  • Jimmy says:

    Straws, plastic bags and styrofoam containers are banned.. People are being publicly humiliated and thrown off flights – but the poor turtles! Ban the masks.

  • Chaim says:

    There should be a 5 cent deposit for the masks that you get back if you return your mask after use.

  • Leo Sha says:

    Time to ban face masks.

  • Get Over It says:

    While we’re on the subject of disposing of face masks, it’s really disgusting how many face masks we can find on the ground all the time and all over. I assume some just fall down without the owner’s knowlege. But I also assume that many are just dropped on the ground when not needed. All litter is bothersome, but litter of personal hygiene items is worse than other litter. I hope you wouldn’t just throw a used diaper on the ground, and, while not exactly the same, it is also disgusting to see a used mask on the ground.

  • Avi says:
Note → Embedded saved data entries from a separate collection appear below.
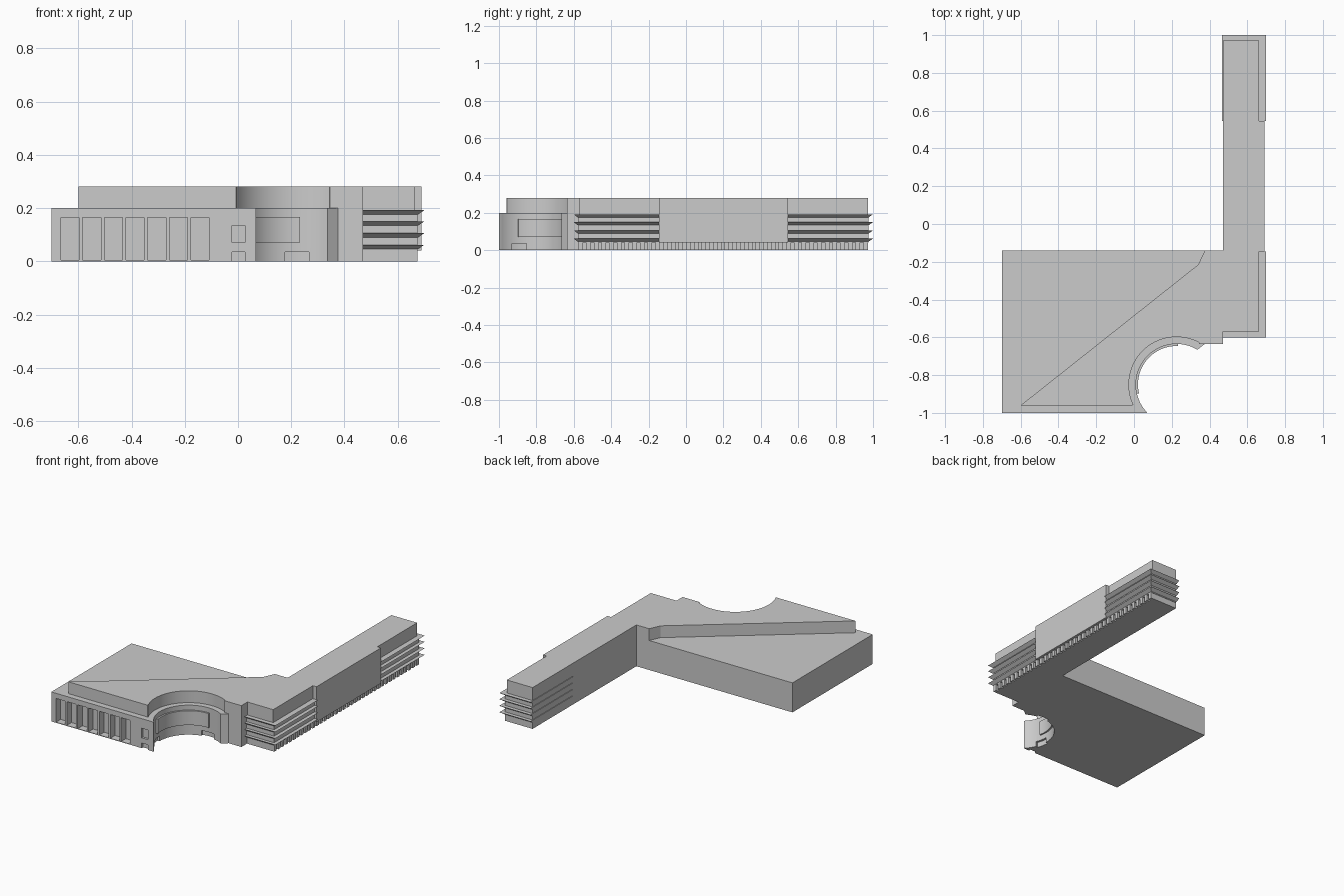
import bpy, bmesh, math

if "Cube" in bpy.data.objects:
    bpy.data.objects.remove(bpy.data.objects["Cube"])

CX, CY, R = 0.225, -0.85, 0.215   # centre and radius of the curved entrance court


def loft(name, low, high, z0, z1):
    """Solid between two matching outlines."""
    n = len(low)
    bm = bmesh.new()
    a = [bm.verts.new((x, y, z0)) for x, y in low]
    b = [bm.verts.new((x, y, z1)) for x, y in high]
    bm.faces.new(a[::-1])
    bm.faces.new(b)
    for i in range(n):
        j = (i + 1) % n
        bm.faces.new((a[i], a[j], b[j], b[i]))
    bmesh.ops.recalc_face_normals(bm, faces=bm.faces)
    me = bpy.data.meshes.new(name)
    bm.to_mesh(me)
    bm.free()
    ob = bpy.data.objects.new(name, me)
    bpy.context.collection.objects.link(ob)
    return ob


def prism(name, pts, z0, z1):
    return loft(name, pts, pts, z0, z1)


def rect(x0, x1, y0, y1):
    return [(x0, y0), (x1, y0), (x1, y1), (x0, y1)]


def arc(r, a0, a1, n=40):
    return [(CX + r * math.cos(math.radians(a0 + (a1 - a0) * i / n)),
             CY + r * math.sin(math.radians(a0 + (a1 - a0) * i / n))) for i in range(n + 1)]


def smooth(ob):
    bpy.ops.object.select_all(action='DESELECT')
    ob.select_set(True)
    bpy.context.view_layer.objects.active = ob
    bpy.ops.object.shade_smooth_by_angle(angle=math.radians(25))


def cut(target, cutter):
    m = target.modifiers.new("opening", 'BOOLEAN')
    m.operation = 'DIFFERENCE'
    m.solver = 'EXACT'
    m.object = cutter
    bpy.context.view_layer.objects.active = target
    bpy.ops.object.modifier_apply(modifier=m.name)
    bpy.data.objects.remove(cutter)


# Main hall: low block with the curved court bitten out of its front corner
hall = prism("main_hall", [(-0.70, -1.0), (0.068, -1.0)] + arc(R, 222, 59)
             + [(0.375, -0.635), (0.47, -0.635), (0.47, -0.14), (-0.70, -0.14)], 0, 0.20)

# Front loggia bays and small windows
for i in range(7):
    x = -0.665 + i * 0.0815
    cut(hall, prism("bay_cutter", rect(x, x + 0.068, -1.1, -0.95), 0.004, 0.165))
for z0, z1 in ((-0.01, 0.035), (0.07, 0.135)):
    cut(hall, prism("window_cutter", rect(-0.022, 0.026, -1.1, -0.985), z0, z1))

# Doorways in the curved wall
for a0, a1 in ((181, 202), (79, 103)):
    cut(hall, prism("door_cutter", arc(R - 0.02, a0, a1, 8) + arc(R + 0.015, a1, a0, 8), -0.01, 0.035))
smooth(hall)

# Raised roof storey over the hall, set back from the court
roof = prism("upper_storey", [(-0.60, -0.96), (-0.008, -0.96)] + arc(0.252, 205, 62)
             + [(0.345, -0.635), (0.47, -0.635), (0.47, -0.14), (0.375, -0.14), (0.34, -0.215)],
             0.20, 0.28)
smooth(roof)

# Curved window panel standing proud of the court wall
panel = prism("curved_window", arc(R + 0.005, 193, 88) + arc(R - 0.011, 88, 193), 0.07, 0.167)
smooth(panel)


# Long wing: floors with a projecting middle bay
def wing_outline(y0, y1, x):
    return [(0.47, y0), (x, y0), (x, -0.145), (0.69, -0.145), (0.69, 0.545),
            (x, 0.545), (x, y1), (0.47, y1)]


prism("wing_floors", wing_outline(-0.578, 0.975, 0.675), 0.04, 0.19)
prism("wing_top", wing_outline(-0.57, 0.972, 0.663), 0.19, 0.28)

# Recessed wing base with a row of piers
prism("wing_base", rect(0.47, 0.66, -0.575, 0.972), 0, 0.04)
COUNT = 38
for i in range(COUNT):
    y = -0.575 + i * (1.547 - 0.024) / (COUNT - 1)
    prism("base_pier", rect(0.655, 0.675, y, y + 0.024), 0, 0.04)

# Wedge-shaped sun shades wrapping both ends of the wing
for z in (0.046, 0.09, 0.134, 0.176):
    loft("front_sunshade", rect(0.468, 0.677, -0.58, -0.145),
         rect(0.466, 0.70, -0.60, -0.145), z, z + 0.016)
    loft("rear_sunshade", rect(0.468, 0.677, 0.545, 0.977),
         rect(0.466, 0.70, 0.545, 1.0), z, z + 0.016)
    I find it disgusting that everyone around seems to have no problem exhaling aerosols and droplets all over the place. Having all those droplets confined to a mask is far better. You don’t have to breathe the mask if you don’t want to.